iCanna, at 505 North Valley Drive in a former auto repair garage, was one of the cannabis businesses that opened just after midnight on April 1. Partner Diajesma Orozco said the business attracted around 50 customers before closing hours later, some of whom left after queuing.
Although company sales have begun, iCanna’s retail space is a work in progress. A partition is still being finished, and the only other things in the room are two display cases and a small ATM.
Orozco reflected on legalizing her perspective as a Hispanic woman, calling it a “groundbreaking” moment.
“It’s something we’ve been waiting decades to change,” Orozco said.
But Orozco said the company has big plans for a stalk-to-table operation. They plan to grow their own cannabis and make it in the rest of the old garage. It’s still under construction.
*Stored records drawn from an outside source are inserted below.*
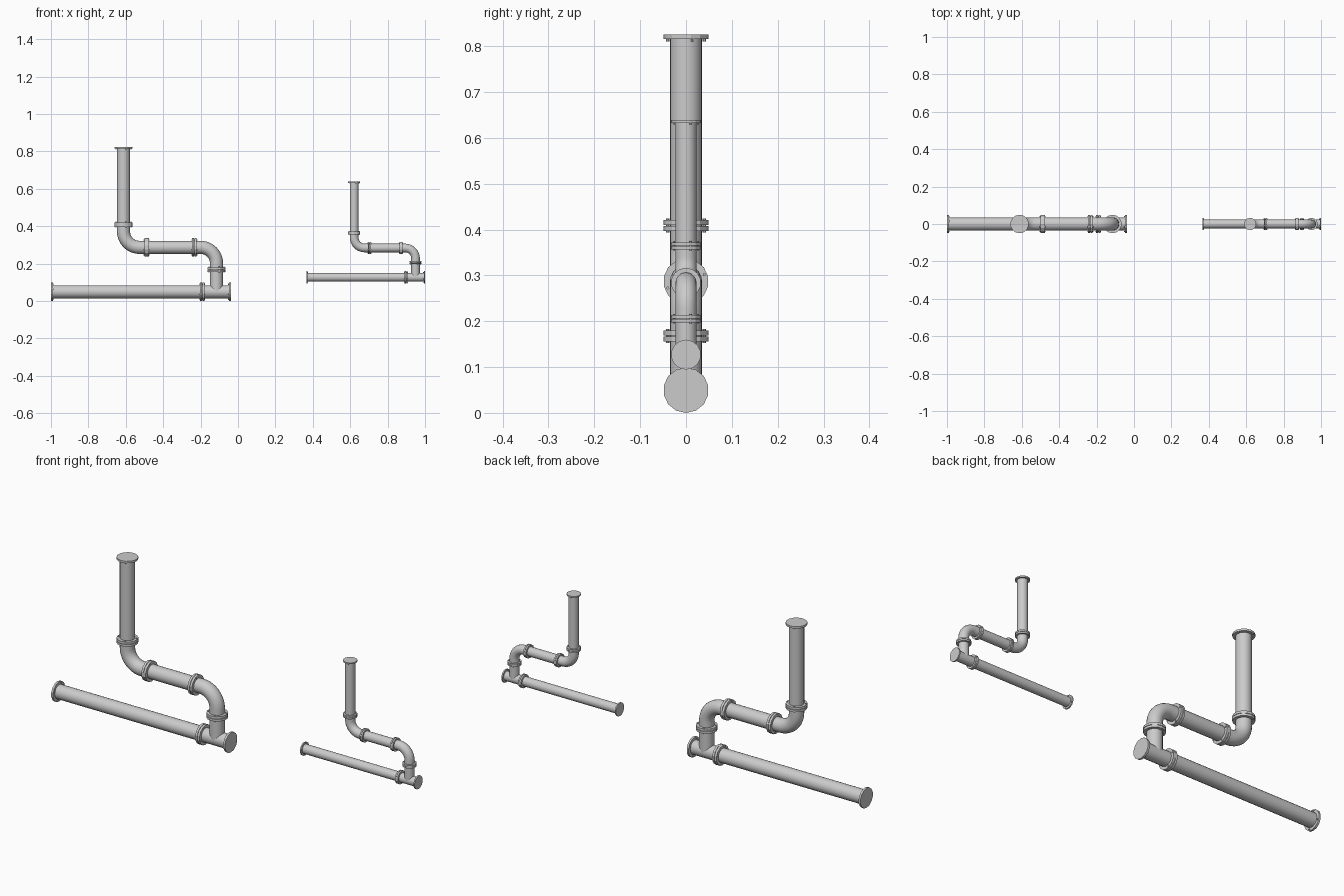
import bpy, bmesh, math
from mathutils import Vector, Matrix

if "Cube" in bpy.data.objects:
    bpy.data.objects.remove(bpy.data.objects["Cube"])

PIPE_R, FLANGE_R, BOLT_R = 0.035, 0.0495, 0.0425
Y = Vector((0, 1, 0))


def P(x, z):
    return Vector((x, 0, z))


def finish(bm, name, xf, angle=35):
    bmesh.ops.recalc_face_normals(bm, faces=bm.faces)
    bm.transform(xf)
    me = bpy.data.meshes.new(name)
    bm.to_mesh(me)
    bm.free()
    ob = bpy.data.objects.new(name, me)
    bpy.context.collection.objects.link(ob)
    bpy.ops.object.select_all(action='DESELECT')
    ob.select_set(True)
    bpy.context.view_layer.objects.active = ob
    bpy.ops.object.shade_smooth_by_angle(angle=math.radians(angle))


def sweep(bm, stations, r=PIPE_R, n=20):
    # stations: (centre, tangent) pairs lying in the xz plane
    rings = []
    for c, t in stations:
        nrm = Y.cross(t)
        rings.append([bm.verts.new(c + r * (math.cos(2 * math.pi * i / n) * nrm
                                            + math.sin(2 * math.pi * i / n) * Y))
                      for i in range(n)])
    for a, b in zip(rings, rings[1:]):
        for i in range(n):
            j = (i + 1) % n
            bm.faces.new((a[i], a[j], b[j], b[i]))
    bm.faces.new(rings[0])
    bm.faces.new(rings[-1])


def straight(bm, a, b):
    t = (b - a).normalized()
    sweep(bm, [(a, t), (b, t)])


def pipe(name, a, b, xf):
    bm = bmesh.new()
    straight(bm, a, b)
    finish(bm, name, xf)


def elbow(name, a, corner, b, xf, bend=0.085, steps=10):
    d1, d2 = (corner - a).normalized(), (b - corner).normalized()
    centre = corner - d1 * bend + d2 * bend
    st = [(a, d1)]
    for k in range(steps + 1):
        th = math.pi / 2 * k / steps
        st.append((centre - d2 * bend * math.cos(th) + d1 * bend * math.sin(th),
                   d1 * math.cos(th) + d2 * math.sin(th)))
    st.append((b, d2))
    bm = bmesh.new()
    sweep(bm, st)
    finish(bm, name, xf)


def disc(bm, c, d, r, thick, n, spin=Matrix.Identity(4), off=(0, 0, 0)):
    rot = d.to_track_quat('Z', 'Y').to_matrix().to_4x4()
    bmesh.ops.create_cone(bm, cap_ends=True, segments=n, radius1=r, radius2=r, depth=thick,
                          matrix=Matrix.Translation(c) @ rot @ spin @ Matrix.Translation(off))


def flange(name, c, d, xf, pair=True):
    # pair: bolted joint centred on c; otherwise an end flange whose outer face is c
    bm = bmesh.new()
    if pair:
        for s in (-1, 1):
            disc(bm, c + d * s * 0.0065, d, FLANGE_R, 0.011, 14)
        bolt_c, bolt_len = c, 0.031
    else:
        disc(bm, c - d * 0.005, d, FLANGE_R, 0.01, 14)
        bolt_c, bolt_len = c - d * 0.008, 0.013
    for k in range(4):
        spin = Matrix.Rotation(math.radians(20 + 90 * k), 4, 'Z')
        disc(bm, bolt_c, d, 0.0035, bolt_len, 6, spin, (BOLT_R, 0, 0))
    finish(bm, name, xf, 20)


def assembly(tag, xf):
    X, Z = Vector((1, 0, 0)), Vector((0, 0, 1))
    zb, zm, zt = 0.0495, 0.287, 0.825      # bottom run, middle run, top
    xl, xr = -0.612, -0.115                # riser and tee branch
    j_tee, j_branch = P(-0.191, zb), P(xr, 0.168)
    j_right, j_left = P(-0.233, zm), P(-0.489, zm)
    j_riser = P(xl, 0.409)
    end_l, end_r, top = P(-1, zb), P(-0.038, zb), P(xl, zt)

    # straight runs
    pipe(tag + "_bottom_pipe", end_l + X * 0.004, j_tee, xf)
    pipe(tag + "_middle_pipe", j_left, j_right, xf)
    pipe(tag + "_riser_pipe", j_riser, top - Z * 0.004, xf)
    # tee fitting
    bm = bmesh.new()
    straight(bm, j_tee, end_r - X * 0.004)
    straight(bm, P(xr, zb), j_branch)
    finish(bm, tag + "_tee", xf)
    # elbows
    elbow(tag + "_right_elbow", j_branch, P(xr, zm), j_right, xf)
    elbow(tag + "_left_elbow", j_left, P(xl, zm), j_riser, xf)
    # bolted joints and end flanges
    for part, c, d in (("tee", j_tee, X), ("branch", j_branch, Z), ("right", j_right, X),
                       ("left", j_left, X), ("riser", j_riser, Z)):
        flange(f"{tag}_{part}_joint", c, d, xf)
    for part, c, d in (("left", end_l, -X), ("right", end_r, X), ("top", top, Z)):
        flange(f"{tag}_{part}_end_flange", c, d, xf, False)


# large pipework, and the same layout scaled down on the right
assembly("large", Matrix.Identity(4))
assembly("small", Matrix.Translation((1, 0, 0.127)) @ Matrix.Scale(0.66, 4)
         @ Matrix.Translation((0.038, 0, -0.0495)))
At the rear, iCanna plans to open a consumer space.
In the future, customers may be able to tour the production side of the business before being offered a sample of the on-site, brewery-like grown bud, Orozco said.
Algernon D’Ammassa contributed reporting.